*How to complete this task:* When the string "half" is part of a line in the data below, report the whole line.

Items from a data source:
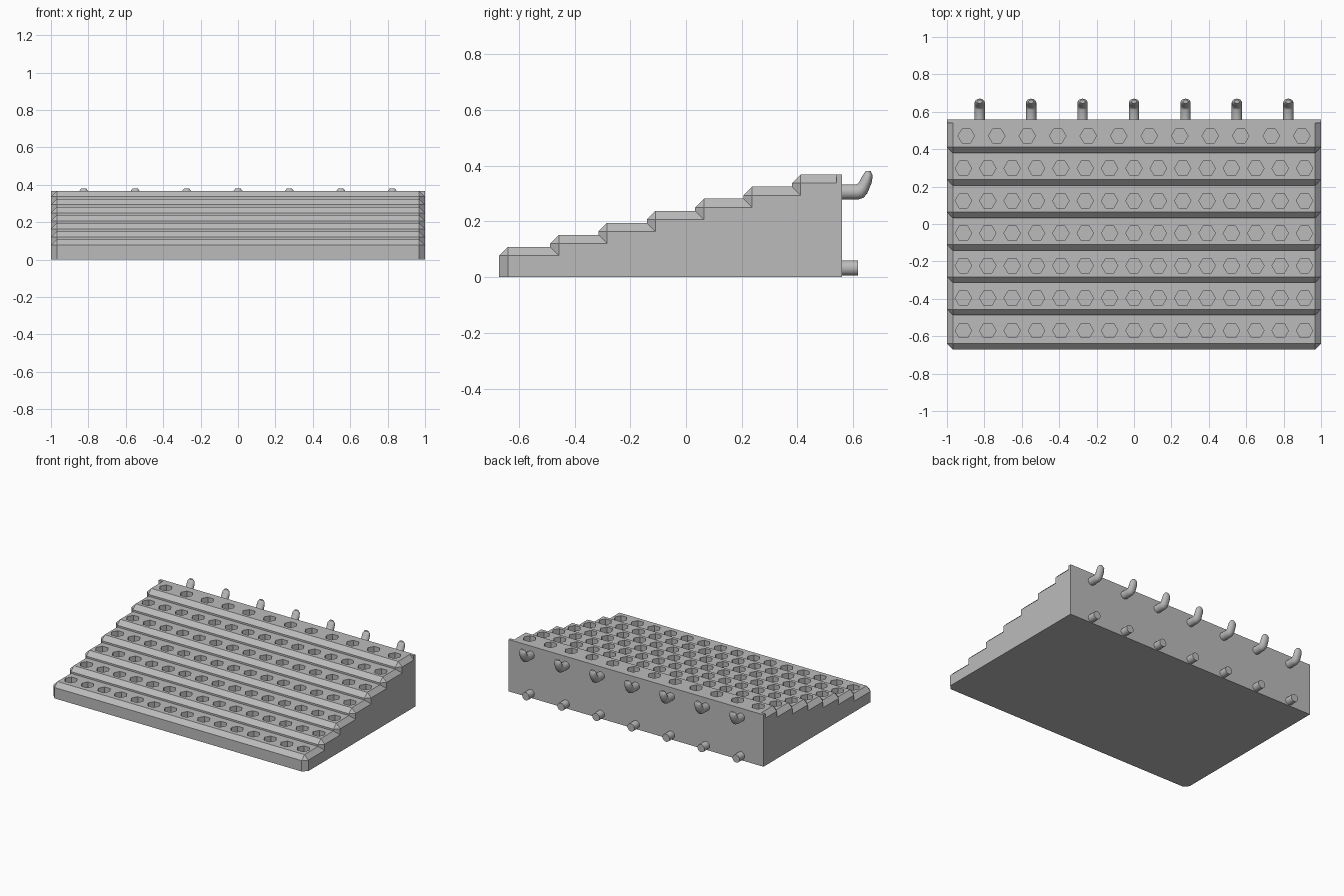
import bpy, bmesh, math
from mathutils import Matrix, Vector

if "Cube" in bpy.data.objects:
    bpy.data.objects.remove(bpy.data.objects["Cube"], do_unlink=True)

grey = bpy.data.materials.new("plain grey")
grey.use_nodes = True
COLOUR = (0.5, 0.5, 0.5, 1)
grey.diffuse_color = COLOUR
grey.node_tree.nodes["Principled BSDF"].inputs["Base Color"].default_value = COLOUR

STEPS = 7
CHAMFER = 0.031
BACK = 0.56
PITCH_Y, PITCH_Z = 0.1735, 0.0433
FIRST_TOP, FIRST_HOLE_Y = 0.108, -0.57
HOLE_RADIUS, HOLE_DEPTH = 0.044, 0.087


def make_object(name, bm):
    bmesh.ops.recalc_face_normals(bm, faces=bm.faces[:])
    mesh = bpy.data.meshes.new(name)
    bm.to_mesh(mesh)
    bm.free()
    mesh.materials.append(grey)
    obj = bpy.data.objects.new(name, mesh)
    bpy.context.collection.objects.link(obj)
    return obj


def activate(obj):
    bpy.ops.object.select_all(action="DESELECT")
    obj.select_set(True)
    bpy.context.view_layer.objects.active = obj


def box(y0, y1, top):
    bm = bmesh.new()
    place = Matrix.Translation((0, (y0 + y1) / 2, top / 2)) @ Matrix.Diagonal((2, y1 - y0, top, 1))
    bmesh.ops.create_cube(bm, size=1, matrix=place)
    return bm


def step_front(i):
    return -0.67 if i == 0 else -0.661 + PITCH_Y * i


# Steps with chamfered top rims and front corners, drilled with hex sockets
for i in range(STEPS):
    front, top = step_front(i), FIRST_TOP + PITCH_Z * i
    end = step_front(i + 1) + 0.035 if i < STEPS - 1 else BACK - 0.015
    bm = box(front, end, top)

    def is_rim(edge):
        mid = (edge.verts[0].co + edge.verts[1].co) / 2
        on_top, on_front, on_side = mid.z > top - 0.001, mid.y < front + 0.001, abs(mid.x) > 0.99
        return on_top + on_front + on_side == 2 and mid.z > 0.001 and mid.y < end - 0.001

    bmesh.ops.bevel(bm, geom=[e for e in bm.edges if is_rim(e)], offset=CHAMFER,
                    offset_type="OFFSET", segments=1, affect="EDGES")
    step = make_object(f"step_{i + 1}", bm)

    count, reach = (12, 0.897) if i == STEPS - 1 else (15, 0.912)
    bm = bmesh.new()
    for k in range(count):
        x = -reach + 2 * reach * k / (count - 1)
        place = Matrix.Translation((x, FIRST_HOLE_Y + PITCH_Y * i, top)) @ Matrix.Rotation(math.pi / 6, 4, "Z")
        bmesh.ops.create_cone(bm, cap_ends=True, segments=6, radius1=HOLE_RADIUS, radius2=HOLE_RADIUS,
                              depth=2 * HOLE_DEPTH, matrix=place)
    cutter = make_object("socket_cutter", bm)
    cutter.hide_render = True
    drill = step.modifiers.new("sockets", "BOOLEAN")
    drill.operation, drill.solver, drill.object = "DIFFERENCE", "EXACT", cutter
    activate(step)
    bpy.ops.object.modifier_apply(modifier=drill.name)
    bpy.data.objects.remove(cutter, do_unlink=True)

# Square-edged back plate
make_object("back_plate", box(0.54, BACK, FIRST_TOP + PITCH_Z * (STEPS - 1)))


def tube(name, x, sections, sides=20):
    """Skin rings given as (inner yz, outer yz, half width)."""
    bm = bmesh.new()
    rings = []
    for inner, outer, half in sections:
        a, b = Vector((x, *inner)), Vector((x, *outer))
        ring = []
        for k in range(sides):
            t = math.tau * k / sides
            ring.append(bm.verts.new((a + b) / 2 + (a - b) / 2 * math.cos(t) + Vector((half * math.sin(t), 0, 0))))
        rings.append(ring)
    for low, high in zip(rings, rings[1:]):
        for k in range(sides):
            n = (k + 1) % sides
            bm.faces.new((low[k], low[n], high[n], high[k]))
    bm.faces.new(rings[0])
    bm.faces.new(rings[-1])
    obj = make_object(name, bm)
    activate(obj)
    bpy.ops.object.shade_smooth_by_angle(angle=math.radians(32))


# Upturned hooks and straight support pegs along the back
R = 0.0275
HOOK = [((0.55, 0.333), (0.55, 0.278), R), ((0.612, 0.333), (0.616, 0.278), R),
        ((0.617, 0.336), (0.636, 0.284), R), ((0.623, 0.344), (0.65, 0.3), R),
        ((0.631, 0.36), (0.666, 0.338), R), ((0.636, 0.368), (0.67, 0.363), 0.025),
        ((0.645, 0.38), (0.663, 0.38), 0.014)]
PEG = [((0.55, 0.06), (0.55, 0.005), R), ((0.617, 0.06), (0.617, 0.005), R)]
for i in range(7):
    x = 0.275 * (i - 3)
    tube(f"hook_{i + 1}", x, HOOK)
    tube(f"support_peg_{i + 1}", x, PEG)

*Response:*
    """Skin rings given as (inner yz, outer yz, half width)."""
    for inner, outer, half in sections:
            ring.append(bm.verts.new((a + b) / 2 + (a - b) / 2 * math.cos(t) + Vector((half * math.sin(t), 0, 0))))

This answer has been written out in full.